While skimming the book, Lean Software Development: An Agile Toolkit, I came across a passage that has been on my mind for a few days that I’d like to share.
Many software development processes require paperwork for customer sign-off, or to provide traceability, or to get approval for a change. Does your customer really find this makes the product more valuable to them? Just because paperwork is a required deliverable does not mean that it adds value.
A good test of the value of paperwork is to see if there is someone waiting for what is being produced. If an analyst fills out templates, makes tables, or writes use cases that others are eager to use—for coding, testing, and writing training manuals—then these probably add value. Even so, there should be a constant search for the most efficient, effective means to transmit the information.
Lean Software Development: An Agile Toolkit, Mary Poppendieck & Tom Poppendieck, Addison Wesley, 2003
While the book was written in advocacy of agile methods of software development (one of the tenets of the Agile Manifesto is the emphasis on “working software over comprehensive documentation”), I think these ideas also ring true – and perhaps especially so – for “heavier” methodologies.

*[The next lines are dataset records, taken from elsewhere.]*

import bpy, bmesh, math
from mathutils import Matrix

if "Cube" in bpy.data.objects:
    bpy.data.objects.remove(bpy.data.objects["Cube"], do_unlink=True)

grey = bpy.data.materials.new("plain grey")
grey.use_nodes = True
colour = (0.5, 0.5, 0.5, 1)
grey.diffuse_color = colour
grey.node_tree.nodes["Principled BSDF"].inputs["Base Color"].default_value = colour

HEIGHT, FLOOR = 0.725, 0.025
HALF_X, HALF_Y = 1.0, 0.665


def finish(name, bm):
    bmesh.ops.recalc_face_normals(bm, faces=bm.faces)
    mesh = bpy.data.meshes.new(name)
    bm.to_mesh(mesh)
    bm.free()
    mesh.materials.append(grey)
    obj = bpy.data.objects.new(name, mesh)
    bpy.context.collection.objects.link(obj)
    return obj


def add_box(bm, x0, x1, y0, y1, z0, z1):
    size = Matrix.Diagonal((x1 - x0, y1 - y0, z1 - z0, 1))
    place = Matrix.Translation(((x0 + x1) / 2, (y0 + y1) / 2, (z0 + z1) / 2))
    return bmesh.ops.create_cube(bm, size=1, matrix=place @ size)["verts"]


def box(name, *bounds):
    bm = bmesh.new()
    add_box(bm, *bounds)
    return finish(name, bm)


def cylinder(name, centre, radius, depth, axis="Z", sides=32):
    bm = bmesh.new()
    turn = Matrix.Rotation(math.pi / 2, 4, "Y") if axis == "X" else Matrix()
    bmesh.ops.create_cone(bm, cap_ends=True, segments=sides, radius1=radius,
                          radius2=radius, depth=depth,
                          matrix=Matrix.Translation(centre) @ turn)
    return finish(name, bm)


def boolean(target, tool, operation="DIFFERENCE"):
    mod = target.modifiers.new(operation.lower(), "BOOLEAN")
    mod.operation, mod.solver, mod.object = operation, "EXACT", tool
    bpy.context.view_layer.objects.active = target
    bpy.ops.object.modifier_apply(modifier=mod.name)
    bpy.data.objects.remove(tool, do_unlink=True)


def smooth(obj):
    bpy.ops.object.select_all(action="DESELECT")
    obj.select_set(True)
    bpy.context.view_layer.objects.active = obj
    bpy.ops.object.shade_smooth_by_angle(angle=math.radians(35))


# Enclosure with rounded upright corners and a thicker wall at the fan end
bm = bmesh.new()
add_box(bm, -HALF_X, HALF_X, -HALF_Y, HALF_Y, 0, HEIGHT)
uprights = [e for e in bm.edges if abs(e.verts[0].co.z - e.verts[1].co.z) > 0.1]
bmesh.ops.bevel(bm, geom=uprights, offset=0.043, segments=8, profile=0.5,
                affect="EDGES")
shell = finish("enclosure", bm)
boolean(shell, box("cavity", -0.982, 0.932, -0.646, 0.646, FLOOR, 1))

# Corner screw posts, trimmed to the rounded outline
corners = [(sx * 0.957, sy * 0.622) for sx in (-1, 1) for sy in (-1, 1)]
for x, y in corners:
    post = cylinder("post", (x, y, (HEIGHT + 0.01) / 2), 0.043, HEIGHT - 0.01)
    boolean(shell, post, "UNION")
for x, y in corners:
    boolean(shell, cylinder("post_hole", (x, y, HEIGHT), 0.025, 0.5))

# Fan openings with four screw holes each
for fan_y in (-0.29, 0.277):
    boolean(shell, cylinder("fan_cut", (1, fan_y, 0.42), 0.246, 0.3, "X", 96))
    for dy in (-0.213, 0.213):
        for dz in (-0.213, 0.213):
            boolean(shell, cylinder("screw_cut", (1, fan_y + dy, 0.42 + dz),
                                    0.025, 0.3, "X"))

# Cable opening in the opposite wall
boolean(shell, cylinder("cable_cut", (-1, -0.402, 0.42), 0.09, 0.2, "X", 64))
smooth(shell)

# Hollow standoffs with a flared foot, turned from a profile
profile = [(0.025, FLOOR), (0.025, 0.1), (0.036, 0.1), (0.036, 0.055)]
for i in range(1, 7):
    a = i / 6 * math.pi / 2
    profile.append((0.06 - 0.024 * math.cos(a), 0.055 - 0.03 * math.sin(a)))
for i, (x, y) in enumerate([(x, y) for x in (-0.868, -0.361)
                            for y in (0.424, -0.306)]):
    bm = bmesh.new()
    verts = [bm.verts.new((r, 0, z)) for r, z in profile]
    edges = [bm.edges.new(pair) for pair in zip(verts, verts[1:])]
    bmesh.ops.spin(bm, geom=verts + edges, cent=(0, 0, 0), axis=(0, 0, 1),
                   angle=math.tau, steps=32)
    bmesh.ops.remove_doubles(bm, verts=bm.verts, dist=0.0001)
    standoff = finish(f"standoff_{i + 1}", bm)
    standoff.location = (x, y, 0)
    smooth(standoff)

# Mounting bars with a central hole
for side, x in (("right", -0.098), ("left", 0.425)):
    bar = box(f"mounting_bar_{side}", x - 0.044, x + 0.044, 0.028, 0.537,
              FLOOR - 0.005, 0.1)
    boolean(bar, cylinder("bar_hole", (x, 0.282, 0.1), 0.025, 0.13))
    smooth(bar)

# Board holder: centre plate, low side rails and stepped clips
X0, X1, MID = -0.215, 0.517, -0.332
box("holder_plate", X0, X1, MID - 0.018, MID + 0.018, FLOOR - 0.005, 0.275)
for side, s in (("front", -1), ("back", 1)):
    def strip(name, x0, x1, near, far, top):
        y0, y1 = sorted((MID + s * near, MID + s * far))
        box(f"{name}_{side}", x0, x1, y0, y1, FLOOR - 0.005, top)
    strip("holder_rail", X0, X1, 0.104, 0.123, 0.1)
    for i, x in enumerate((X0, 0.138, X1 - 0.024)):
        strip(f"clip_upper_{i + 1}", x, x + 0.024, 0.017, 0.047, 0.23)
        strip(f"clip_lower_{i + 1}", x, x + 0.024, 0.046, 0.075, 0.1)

Now, I’m not knocking documentation in general. There is great value in a spec that represents meaningful, collaborative dialog through which key decisions are made and that expresses stakeholder need in a way that is intuitive to designers, developers and testers. Depending on the company or the industry, there may also be compelling reasons (level of criticality, government regulation, etc.) to produce detailed documentation that, in order to not get too far off-topic, I may address in a later post.
My point is that sometimes we (and I’m talking about myself first and foremost) get so caught up in doing things just because they’re part of “the process” that we neglect to seriously question whether our time might not be better spent on activities that are more likely to hasten the delivery of good software.
The bottom line is that regardless of the process for getting software done, there is no value in paperwork that no one needs and no one cares to read.
Here’s a challenge: Take a look your current delivery model. Does it include documents or regularly performed activities upon which no one is really dependent? Would eliminating them free up resources for value-add activities that might potentially shorten the delivery cycle? If so, how do you go about amending your model?
As always, I’ll be interested to hear your thoughts.